You don't know what the story is about when you're in the middle of it. You think you do, but you don't. You make up all kinds of possible story lines: this is about growing up. Or this is about living without fear. You can guess all you want, but you don't know. All you can do is keep walking.
There is nothing worse than the middle. At the beginning, you have a little arrogance, loads of buoyancy. The journey, whatever it is, looks beautiful and bright, and you are filled with resolve and silver strength, sure that whatever the future holds, you will face it with optimism and chutzpah. It's like the first day of school, and you're wearing the outfit you laid out last night, backpack full of perfectly sharpened yellow pencils.
And the end is beautiful. You are wiser, better, deeper. You know things you didn't previously know, you've shed things you previously clung to. The end is revelation, resolution, a soft place to land.

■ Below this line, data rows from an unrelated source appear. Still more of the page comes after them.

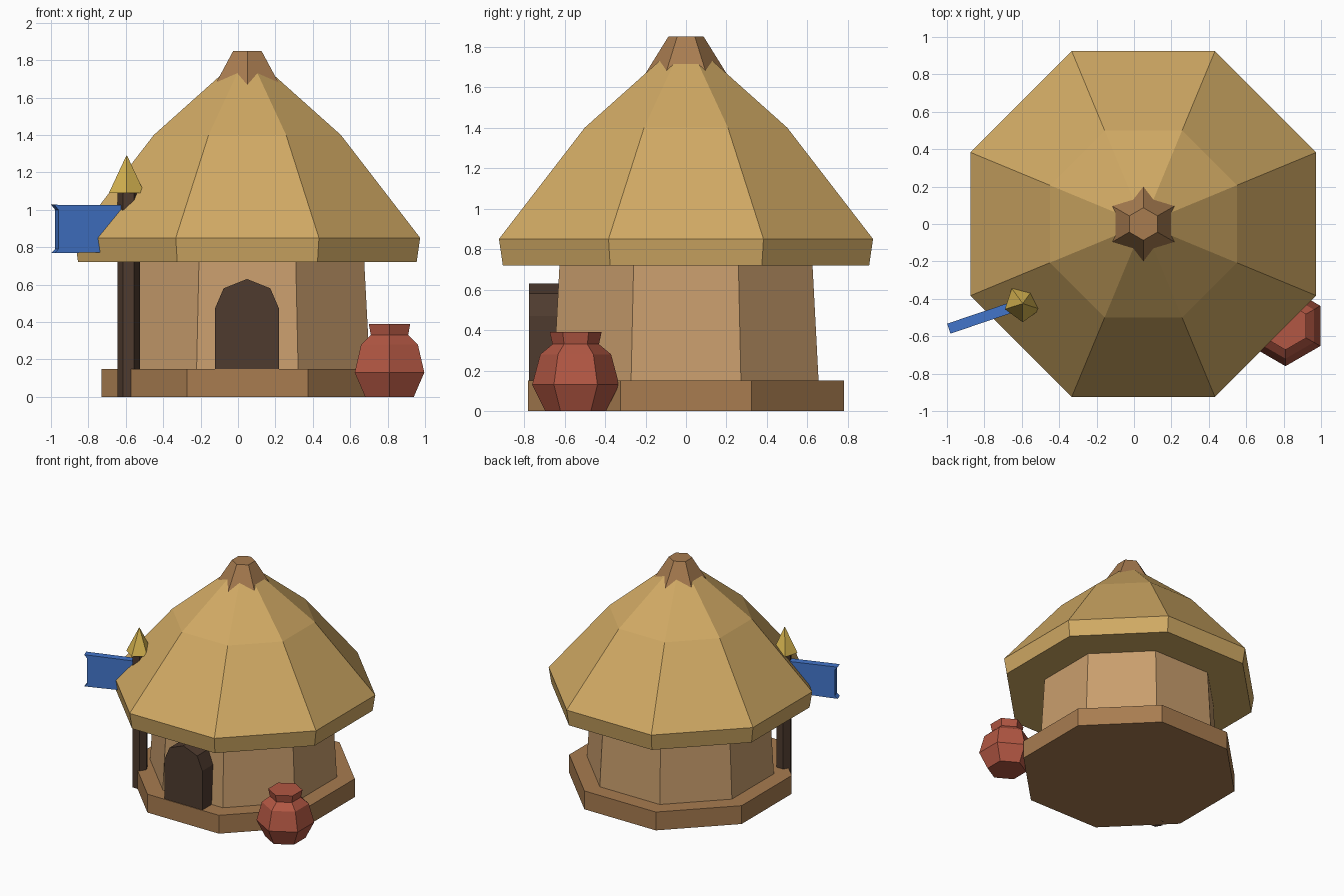
import bpy
import bmesh
from math import pi, cos, sin, atan2

cube = bpy.data.objects.get("Cube")
if cube:
    bpy.data.objects.remove(cube)


def material(name, *rgb):
    lin = [((c / 255 + 0.055) / 1.055) ** 2.4 for c in rgb] + [1]
    m = bpy.data.materials.new(name)
    m.use_nodes = True
    m.diffuse_color = lin
    bsdf = m.node_tree.nodes["Principled BSDF"]
    bsdf.inputs["Base Color"].default_value = lin
    bsdf.inputs["Roughness"].default_value = 0.9
    return m


straw = material("straw", 209, 170, 100)
clay = material("clay wall", 201, 158, 109)
earth = material("brown earth", 168, 124, 80)
dark = material("dark wood", 79, 59, 47)
red = material("red pottery", 178, 87, 67)
blue = material("blue cloth", 66, 117, 202)
gold = material("gold", 214, 180, 80)


def add(name, bm, mat, loc):
    bmesh.ops.recalc_face_normals(bm, faces=bm.faces)
    me = bpy.data.meshes.new(name)
    bm.to_mesh(me)
    bm.free()
    me.materials.append(mat)
    ob = bpy.data.objects.new(name, me)
    ob.location = loc
    bpy.context.collection.objects.link(ob)
    return ob


def stack(name, sides, profile, mat, loc, turn=0.0):
    """Closed polygonal solid through (corner radius, height) rings."""
    bm = bmesh.new()
    rings = []
    for r, z in profile:
        rings.append([bm.verts.new((r * cos(turn + 2 * pi * i / sides),
                                    r * sin(turn + 2 * pi * i / sides), z))
                      for i in range(sides)])
    for a, b in zip(rings, rings[1:]):
        for i in range(sides):
            j = (i + 1) % sides
            bm.faces.new((a[i], a[j], b[j], b[i]))
    bm.faces.new(rings[0][::-1])
    bm.faces.new(rings[-1])
    return add(name, bm, mat, loc)


def slab(name, outline, y0, y1, mat, loc):
    """Outline in x and z, extruded along y."""
    bm = bmesh.new()
    face = bm.faces.new([bm.verts.new((x, y0, z)) for x, z in outline])
    new = bmesh.ops.extrude_face_region(bm, geom=[face])["geom"]
    verts = [v for v in new if isinstance(v, bmesh.types.BMVert)]
    bmesh.ops.translate(bm, verts=verts, vec=(0, y1 - y0, 0))
    return add(name, bm, mat, loc)


def octagon(name, profile, mat):
    """Eight-sided part given by flat-side distances."""
    return stack(name, 8, [(a / cos(pi / 8), z) for a, z in profile],
                 mat, (0.05, 0, 0), pi / 8)


# Hut body
octagon("base_platform", [(0.78, 0), (0.78, 0.15)], earth)
octagon("wall", [(0.655, 0.15), (0.624, 0.74)], clay)
octagon("thatched_roof", [(0.905, 0.72), (0.924, 0.85), (0.5, 1.4), (0.03, 1.82)], straw)
stack("roof_cap", 6, [(0.23, 1.62), (0.087, 1.85)], earth, (0.05, 0, 0), pi / 2)

# Arched doorway
half = [(0.172, 0.15), (0.172, 0.47), (0.125, 0.58)]
arch = half + [(0, 0.63)] + [(-x, z) for x, z in reversed(half)]
slab("doorway", arch, -0.775, -0.6, dark, (0.048, 0, 0))

# Banner pole with finial
pole = (-0.585, -0.43, 0)
stack("banner_pole", 6, [(0.06, 0), (0.06, 1.1)], dark, pole)
stack("pole_finial", 5, [(0.1, 1.09), (0.002, 1.29)], gold, (-0.595, -0.425, 0), pi * 0.3)

# Banner hanging outwards from the pole
length = 0.42
cloth = [(0, 0.775), (length, 0.768), (length - 0.022, 0.79),
         (length - 0.022, 1.0), (length, 1.027), (0, 1.025)]
banner = slab("banner", cloth, -0.028, 0.028, blue, (-0.592, -0.425, 0))
banner.rotation_euler.z = atan2(-0.13, -0.385)

# Clay pot
stack("pot", 6, [(0.15, 0), (0.215, 0.13), (0.175, 0.28), (0.115, 0.33),
                 (0.128, 0.39)], red, (0.81, -0.545, 0), pi / 2)
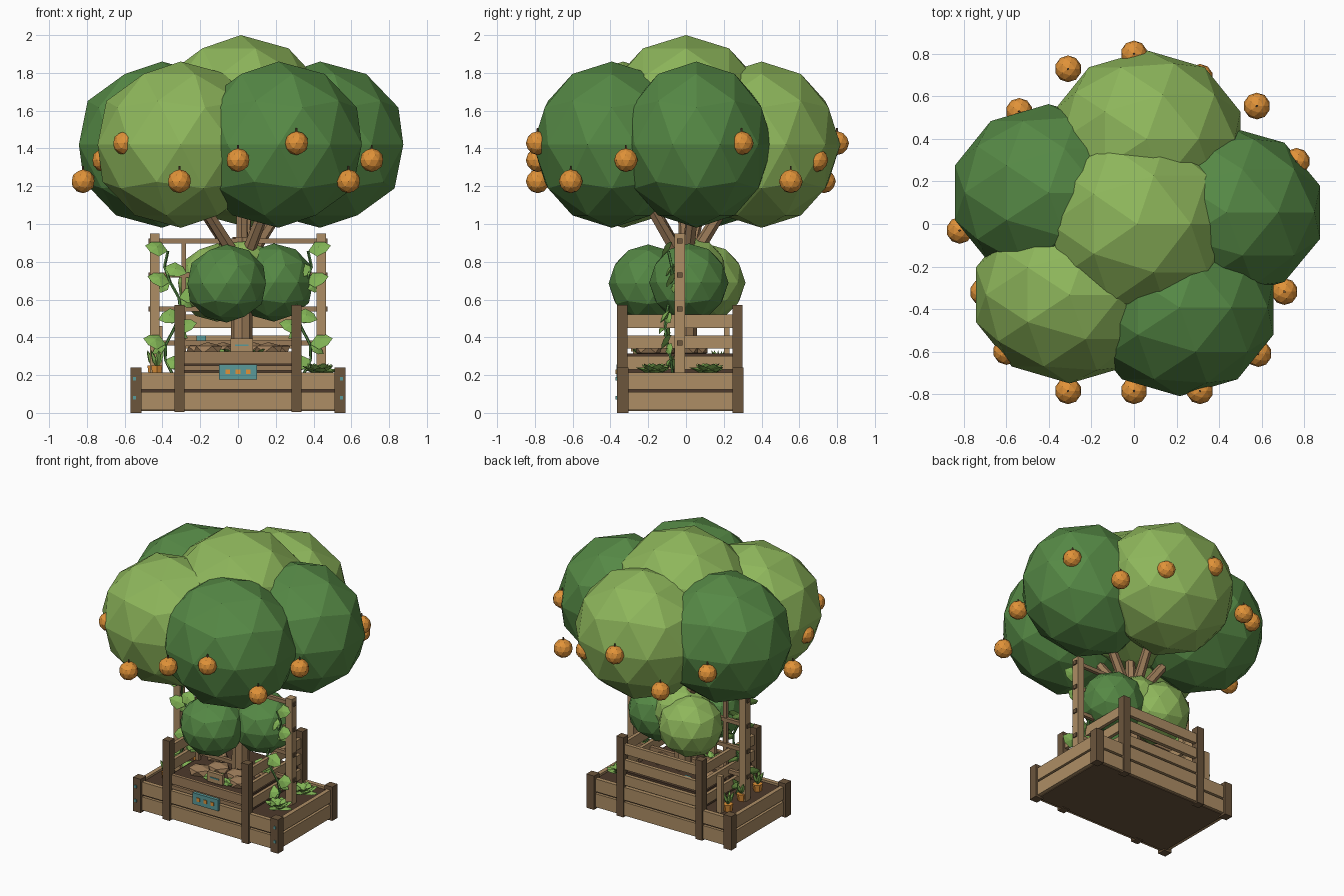
import bpy, bmesh, math
from mathutils import Vector, Matrix

if "Cube" in bpy.data.objects:
    bpy.data.objects.remove(bpy.data.objects["Cube"])


def material(name, rgb):
    m = bpy.data.materials.new(name)
    m.diffuse_color = (*rgb, 1)
    m.use_nodes = True
    m.node_tree.nodes["Principled BSDF"].inputs["Base Color"].default_value = m.diffuse_color
    return m


DARK_GREEN = material("dark_green", (0.092, 0.25, 0.06))
LIGHT_GREEN = material("light_green", (0.27, 0.47, 0.105))
LEAF = material("leaf_green", (0.22, 0.45, 0.09))
TAN = material("tan_wood", (0.42, 0.27, 0.13))
DARK_WOOD = material("dark_wood", (0.15, 0.092, 0.046))
BARK = material("bark", (0.33, 0.20, 0.10))
SOIL = material("soil", (0.075, 0.042, 0.025))
ORANGE = material("orange", (0.75, 0.29, 0.04))
TEAL = material("teal", (0.10, 0.32, 0.32))


class Part:
    """Collects simple flat-faced shapes into one named object."""

    def __init__(self, name, mat):
        self.name, self.mat, self.bm = name, mat, bmesh.new()

    def box(self, x0, x1, y0, y1, z0, z1):
        mid = Vector(((x0 + x1) / 2, (y0 + y1) / 2, (z0 + z1) / 2))
        size = Matrix.Diagonal((x1 - x0, y1 - y0, z1 - z0, 1))
        bmesh.ops.create_cube(self.bm, size=1, matrix=Matrix.Translation(mid) @ size)

    def ball(self, c, radii, sub=2):
        m = Matrix.Translation(c) @ Matrix.Diagonal((*radii, 1))
        bmesh.ops.create_icosphere(self.bm, subdivisions=sub, radius=1, matrix=m)

    def rod(self, a, b, r0, r1, sides=6):
        a, b = Vector(a), Vector(b)
        m = Matrix.Translation((a + b) / 2) @ (b - a).to_track_quat('Z', 'Y').to_matrix().to_4x4()
        bmesh.ops.create_cone(self.bm, cap_ends=True, segments=sides, radius1=r0, radius2=r1,
                              depth=(b - a).length, matrix=m)

    def leaf(self, base, direction, length, width, facing=(0.1, -0.5, 1)):
        # pointed blade with a raised ridge on both faces
        d = Vector(direction).normalized()
        side = d.cross(Vector(facing)).normalized()
        up = side.cross(d)
        base = Vector(base)
        ring = [base, base + d * length * .35 + side * width / 2, base + d * length * .75 + side * width * .35,
                base + d * length, base + d * length * .75 - side * width * .35,
                base + d * length * .35 - side * width / 2]
        vs = [self.bm.verts.new(p) for p in ring]
        for s in (1, -1):
            top = self.bm.verts.new(base + d * length * .5 + up * s * length * .12)
            for i in range(6):
                pair = (vs[i], vs[(i + 1) % 6])
                self.bm.faces.new((*(pair if s > 0 else pair[::-1]), top))

    def done(self):
        bmesh.ops.recalc_face_normals(self.bm, faces=self.bm.faces)
        me = bpy.data.meshes.new(self.name)
        self.bm.to_mesh(me)
        self.bm.free()
        me.materials.append(self.mat)
        ob = bpy.data.objects.new(self.name, me)
        bpy.context.collection.objects.link(ob)


# planter posts: low corners and tall inner posts
low = Part("corner_posts", DARK_WOOD)
tall = Part("tall_posts", DARK_WOOD)
for s in (-1, 1):
    for y0 in (-.365, .245):
        x = .54 * s
        low.box(x - .03, x + .03, y0, y0 + .06, 0, .24)
        x = .31 * s
        tall.box(x - .027, x + .027, y0, y0 + .055, 0.005, .57)
low.done()
tall.done()

# planter planks: low outer ring, raised middle bed
ring = Part("planter_planks", TAN)
for z0, z1 in ((.015, .11), (.125, .215)):
    for y in (-.335, .275):
        ring.box(-.52, .52, y - .015, y + .015, z0, z1)
    for x in (-.54, .54):
        ring.box(x - .015, x + .015, -.32, .26, z0, z1)
ring.done()
middle = Part("middle_bed_planks", TAN)
for z0, z1 in ((.23, .30), (.34, .41), (.45, .52)):
    middle.box(-.3, .3, .262, .288, z0, z1)
    for x in (-.31, .31):
        middle.box(x - .012, x + .012, -.32, .26, z0, z1)
middle.done()
front = Part("middle_bed_front", BARK)
for z0, z1 in ((.225, .25), (.26, .325)):
    front.box(-.29, .29, -.342, -.318, z0, z1)
front.done()

floor = Part("floor_board", DARK_WOOD)
floor.box(-.53, .53, -.33, .27, .01, .03)
floor.done()
soil = Part("soil", SOIL)
soil.box(-.53, .53, -.33, .27, .03, .20)
soil.box(-.30, .30, -.32, .262, .19, .315)
soil.done()

# bolts and nameplate
bolts = Part("corner_bolts", TEAL)
for s in (-1, 1):
    for z in (.08, .18):
        bolts.box(.548 * s - .008, .548 * s + .008, -.372, -.36, z - .009, z + .009)
bolts.done()
plate = Part("nameplate", TEAL)
plate.box(-.1, .1, -.368, -.345, .177, .257)
plate.box(-.22, -.17, .25, .262, .375, .41)
plate.done()
dots = Part("nameplate_dots", ORANGE)
for x in (-.055, 0, .055):
    dots.box(x - .012, x + .012, -.373, -.367, .205, .23)
dots.done()

# small marker, stakes and flat stones in the beds
marker = Part("bed_markers", TAN)
marker.box(-.04, .08, -.29, -.265, .325, .395)
marker.box(.01, .03, -.28, -.265, .3, .34)
marker.box(-.44, -.40, .20, .23, .2, .46)
marker.done()
line = Part("marker_line", TEAL)
line.box(-.015, .055, -.295, -.289, .355, .363)
line.done()
stones = Part("flat_stones", BARK)
for x, y in ((-.16, -.2), (.16, -.2), (.08, -.12), (-.08, -.1), (.2, 0), (-.2, .05)):
    stones.ball((x, y, .335), (.085, .075, .04), 1)
stones.done()

# trunk and spreading branches
trunk = Part("trunk", BARK)
trunk.rod((.02, 0, .25), (.02, 0, .93), .06, .05, 8)
for x, y in ((-.3, -.28), (.22, -.3), (.35, .06), (-.32, .12), (.06, .32), (.02, -.02)):
    trunk.rod((.02 + x * .1, y * .1, .82), (x, y, 1.28), .036, .026)
trunk.done()

# faceted crown and lower bush
BIG, SMALL = (.463, .417, .44), (.218, .21, .207)
for name, mat, c, radii in (
        ("crown_top", LIGHT_GREEN, (.015, 0, 1.53), (.48, .455, .47)),
        ("crown_right", DARK_GREEN, (.435, .055, 1.42), (.463, .405, .44)),
        ("crown_front_right", DARK_GREEN, (.215, -.393, 1.42), BIG),
        ("crown_front_left", LIGHT_GREEN, (-.303, -.333, 1.42), BIG),
        ("crown_left", DARK_GREEN, (-.402, .147, 1.42), BIG),
        ("crown_back", LIGHT_GREEN, (.06, .4, 1.42), BIG),
        ("bush_front", DARK_GREEN, (-.06, -.2, .685), SMALL),
        ("bush_right", DARK_GREEN, (.19, .015, .69), SMALL),
        ("bush_back", LIGHT_GREEN, (-.11, .105, .69), SMALL),
        ("bush_top", LIGHT_GREEN, (.01, .03, .74), (.2, .19, .19))):
    p = Part(name, mat)
    p.ball(c, radii)
    p.done()

# fruit around the crown
fruit = Part("fruit", ORANGE)
stems = Part("fruit_stems", DARK_WOOD)
for x, y, k in ((-.31, -.785, 0), (0, -.785, 1), (.31, -.785, 2), (.585, -.61, 0), (.708, -.318, 1),
                (.765, .295, 2), (.578, .555, 0), (.31, .69, 1), (0, .80, 2), (-.31, .73, 0),
                (-.54, .53, 1), (-.82, -.03, 0), (-.71, -.32, 1), (-.6, -.60, 2)):
    z = (1.226, 1.338, 1.428)[k]
    fruit.ball((x, y, z), (.063, .063, .063))
    stems.rod((x, y, z + .055), (x, y, z + .08), .006, .005, 5)
fruit.done()
stems.done()

# trellis with crossbars and end bolts
trellis = Part("trellis_posts", TAN)
bars = Part("trellis_bars", BARK)
caps = Part("trellis_bolts", DARK_WOOD)
for s in (-1, 1):
    trellis.box(.44 * s - .025, .44 * s + .025, -.06, -.005, .19, .95)
for z in (.91, .73, .55, .37):
    bars.box(-.465, .465, -.045, -.02, z - .013, z + .013)
    for x in (-.467, .467):
        caps.box(x - .006, x + .006, -.047, -.018, z - .014, z + .014)
bars.box(-.30, -.275, -.05, -.025, .3, .92)
trellis.done()
bars.done()
caps.done()

# climbing vines
vine = Part("vine_stems", DARK_GREEN)
leaves = Part("vine_leaves", LEAF)
for s in (-1, 1):
    pts = [Vector((s * (.345 + .045 * math.sin(i * 1.1)), -.09 + .02 * math.cos(i), .2 + i * .082)) for i in range(9)]
    for i, (a, b) in enumerate(zip(pts, pts[1:])):
        vine.rod(a, b, .008, .008, 5)
        out = s if i % 2 else -s
        leaves.leaf(b, (out, -.15, .25 if i % 3 else -.3), .125, .095, (0.1, -1, .7))
        leaves.leaf(a, (-out * .7, .2, -.5), .09, .06, (0.1, -1, .7))
vine.done()
leaves.done()

# lettuces on the right, carrots on the left
lettuce = Part("lettuce", LEAF)
for x, y in ((.43, -.165), (.43, .12)):
    for i in range(15):
        a = i * 2.4
        lettuce.leaf((x, y, .215), (math.cos(a), math.sin(a), .12 + i * .06), .11 - i * .003, .075, (0, 0, 1))
for x in (-.04, .1):
    for i in range(6):
        a = i * math.pi / 3
        lettuce.leaf((x, -.22, .31), (math.cos(a), math.sin(a), .4), .08, .05)
lettuce.done()
carrots = Part("carrots", ORANGE)
tops = Part("carrot_tops", LEAF)
for x, y in ((-.45, .17), (-.43, -.01), (-.43, -.19)):
    carrots.rod((x, y, .17), (x, y, .25), .022, .034)
    for i in range(5):
        a = i * math.tau / 5
        tops.leaf((x, y, .24), (math.cos(a) * .4, math.sin(a) * .4, 1), .10, .03)
carrots.done()
tops.done()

But, oh, the middle. I hate the middle. The middle is the fog, the exhaustion, the loneliness, the daily battle against despair and the nagging fear that tomorrow will be just like today, only you'll be wearier and less able to defend yourself against it. The middle is the lonely place, when you can't find words to say how deeply empty you feel, when you try to connect but you feel like thick glass is separating you from the rest of the world, isolating and deadening everything.
- Shauna Niequist, Bittersweet